The treasure selection of Forsterite is frequently known as the bright green Peridot. But a discover that is recent of Forsterite in Mogok, Myanmar (Burma) has apparently brought a new variety of gemstone towards the market. Colorless Forsterite gems were virtually uncommon previous to this find.

Fayalite is found at several locations around the entire world and also in many meteorites that are iron-nickel. Fayalite was even found at the Sea of Tranquility on the Moon in lunar basalt by the Apollo 11 and 14 mission astronauts.

Category: Nesosilicate
Formula: Fe2SiO4
Crystallography: Orthorhombic – Dipyramidal
Crystal Habit: Crystals are thick to thin, tabular, typically with wedge-shaped terminations, producing eight-sided cross sections. Commonly granular, compact, or massive.
Twinning: On [100]; also on [031], as trillings.


Cleavage: [010] Imperfect, [100] Imperfect
Fracture: Conchoidal
Tenacity: Brittle
Hardness (Mohs): 6.5 – 7.0
Density: 4.392 (g/cm3)
Luminescence: None
Radioactivity: Not Radioactive
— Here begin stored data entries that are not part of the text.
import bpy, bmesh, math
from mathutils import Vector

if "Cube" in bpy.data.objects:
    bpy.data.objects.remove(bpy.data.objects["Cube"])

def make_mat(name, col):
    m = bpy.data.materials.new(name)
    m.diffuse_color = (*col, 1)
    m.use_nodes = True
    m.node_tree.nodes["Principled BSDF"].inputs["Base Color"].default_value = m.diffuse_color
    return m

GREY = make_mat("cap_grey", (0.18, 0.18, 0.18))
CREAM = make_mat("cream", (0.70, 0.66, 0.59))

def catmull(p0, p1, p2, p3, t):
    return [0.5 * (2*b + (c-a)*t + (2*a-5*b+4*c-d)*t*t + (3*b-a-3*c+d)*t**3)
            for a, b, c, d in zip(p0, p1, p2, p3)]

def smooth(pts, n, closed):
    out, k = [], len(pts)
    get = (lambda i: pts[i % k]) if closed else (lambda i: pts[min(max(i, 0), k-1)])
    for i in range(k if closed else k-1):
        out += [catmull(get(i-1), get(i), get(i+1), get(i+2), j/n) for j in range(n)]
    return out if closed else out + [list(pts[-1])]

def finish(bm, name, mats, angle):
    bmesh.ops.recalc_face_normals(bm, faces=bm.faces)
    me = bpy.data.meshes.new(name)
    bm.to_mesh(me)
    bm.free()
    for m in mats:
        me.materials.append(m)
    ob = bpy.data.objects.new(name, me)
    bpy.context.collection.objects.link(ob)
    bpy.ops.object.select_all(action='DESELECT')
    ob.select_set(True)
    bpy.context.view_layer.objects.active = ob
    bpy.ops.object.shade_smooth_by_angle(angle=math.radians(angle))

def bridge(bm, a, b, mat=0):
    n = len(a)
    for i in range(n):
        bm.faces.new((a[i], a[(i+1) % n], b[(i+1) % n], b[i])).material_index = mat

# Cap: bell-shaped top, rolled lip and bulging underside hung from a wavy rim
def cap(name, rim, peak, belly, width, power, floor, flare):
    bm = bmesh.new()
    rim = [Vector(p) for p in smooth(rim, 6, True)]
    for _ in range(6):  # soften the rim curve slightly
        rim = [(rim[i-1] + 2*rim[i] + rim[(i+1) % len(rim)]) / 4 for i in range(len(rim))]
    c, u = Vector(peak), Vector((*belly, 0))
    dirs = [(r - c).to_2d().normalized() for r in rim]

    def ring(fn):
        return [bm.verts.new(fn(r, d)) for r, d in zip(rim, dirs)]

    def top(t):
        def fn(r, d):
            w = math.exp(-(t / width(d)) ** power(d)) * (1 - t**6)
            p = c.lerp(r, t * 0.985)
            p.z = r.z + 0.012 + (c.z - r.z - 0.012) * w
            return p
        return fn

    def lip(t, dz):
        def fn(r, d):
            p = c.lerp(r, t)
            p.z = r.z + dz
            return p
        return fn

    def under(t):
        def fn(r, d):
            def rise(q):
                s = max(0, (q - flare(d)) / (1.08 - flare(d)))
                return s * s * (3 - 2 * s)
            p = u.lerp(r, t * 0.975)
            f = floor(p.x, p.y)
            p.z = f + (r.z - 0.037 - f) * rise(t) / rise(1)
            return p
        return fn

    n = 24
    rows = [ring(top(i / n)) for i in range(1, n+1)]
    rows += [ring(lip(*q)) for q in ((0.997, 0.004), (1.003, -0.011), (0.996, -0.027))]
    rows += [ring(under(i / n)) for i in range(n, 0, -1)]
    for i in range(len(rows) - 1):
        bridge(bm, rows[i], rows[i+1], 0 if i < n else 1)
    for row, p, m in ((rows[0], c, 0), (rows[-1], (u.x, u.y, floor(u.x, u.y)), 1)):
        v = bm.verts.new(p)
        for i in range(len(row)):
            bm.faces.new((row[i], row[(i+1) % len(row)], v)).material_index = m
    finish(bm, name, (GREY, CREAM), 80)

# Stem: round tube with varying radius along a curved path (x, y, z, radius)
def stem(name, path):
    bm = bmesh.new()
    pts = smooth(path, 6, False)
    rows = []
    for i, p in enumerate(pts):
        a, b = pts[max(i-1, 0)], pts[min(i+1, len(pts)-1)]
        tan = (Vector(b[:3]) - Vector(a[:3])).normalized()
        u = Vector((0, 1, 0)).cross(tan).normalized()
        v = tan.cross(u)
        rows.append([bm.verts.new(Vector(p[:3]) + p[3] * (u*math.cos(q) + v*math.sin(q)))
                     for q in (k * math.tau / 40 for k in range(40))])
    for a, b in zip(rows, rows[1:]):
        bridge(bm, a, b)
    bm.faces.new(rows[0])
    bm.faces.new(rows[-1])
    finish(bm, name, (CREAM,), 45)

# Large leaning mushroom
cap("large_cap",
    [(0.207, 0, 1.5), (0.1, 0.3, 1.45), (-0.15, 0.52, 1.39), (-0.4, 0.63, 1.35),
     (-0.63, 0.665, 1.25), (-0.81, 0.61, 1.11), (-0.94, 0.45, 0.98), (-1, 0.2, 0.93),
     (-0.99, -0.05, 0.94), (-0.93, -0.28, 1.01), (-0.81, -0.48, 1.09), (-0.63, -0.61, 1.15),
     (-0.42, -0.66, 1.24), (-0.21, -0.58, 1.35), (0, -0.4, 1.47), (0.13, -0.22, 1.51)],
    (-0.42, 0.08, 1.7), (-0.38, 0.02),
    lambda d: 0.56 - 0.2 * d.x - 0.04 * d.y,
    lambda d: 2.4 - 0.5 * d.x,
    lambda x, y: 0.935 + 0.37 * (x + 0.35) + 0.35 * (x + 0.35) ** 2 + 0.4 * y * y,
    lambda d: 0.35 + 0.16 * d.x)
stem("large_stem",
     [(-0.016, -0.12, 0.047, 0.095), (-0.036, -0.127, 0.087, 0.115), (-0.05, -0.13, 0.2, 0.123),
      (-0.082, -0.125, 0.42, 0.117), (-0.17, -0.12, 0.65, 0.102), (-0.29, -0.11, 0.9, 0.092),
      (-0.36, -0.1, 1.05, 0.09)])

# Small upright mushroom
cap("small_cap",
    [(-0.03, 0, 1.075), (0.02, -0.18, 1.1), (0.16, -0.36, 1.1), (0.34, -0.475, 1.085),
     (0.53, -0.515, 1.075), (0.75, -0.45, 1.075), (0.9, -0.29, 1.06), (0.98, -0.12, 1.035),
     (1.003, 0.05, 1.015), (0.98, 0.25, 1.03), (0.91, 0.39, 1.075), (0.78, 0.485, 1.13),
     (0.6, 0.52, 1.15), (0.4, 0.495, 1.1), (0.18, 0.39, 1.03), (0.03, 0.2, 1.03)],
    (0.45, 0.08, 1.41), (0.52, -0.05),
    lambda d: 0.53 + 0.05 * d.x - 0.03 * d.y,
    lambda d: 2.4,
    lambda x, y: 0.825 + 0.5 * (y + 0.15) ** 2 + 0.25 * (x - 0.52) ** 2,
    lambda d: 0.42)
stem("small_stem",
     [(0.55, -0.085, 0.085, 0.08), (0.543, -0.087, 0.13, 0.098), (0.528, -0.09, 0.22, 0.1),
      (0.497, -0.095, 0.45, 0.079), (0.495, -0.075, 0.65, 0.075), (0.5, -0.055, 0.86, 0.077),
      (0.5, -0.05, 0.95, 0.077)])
Color: Greenish Yellow, Yellow-Brown, Brown, rarely Colorless
Transparency: Transparent, Translucent
Luster: Vitreous, Greasy
Refractive Index: 1.731 – 1.875  Biaxial ( – )
Birefringence: 0.042 – 0.051
Dispersion: Weak; r > v
Pleochroism: Faint; X = Z = pale yellow; Y = yellow-orange, reddish brown.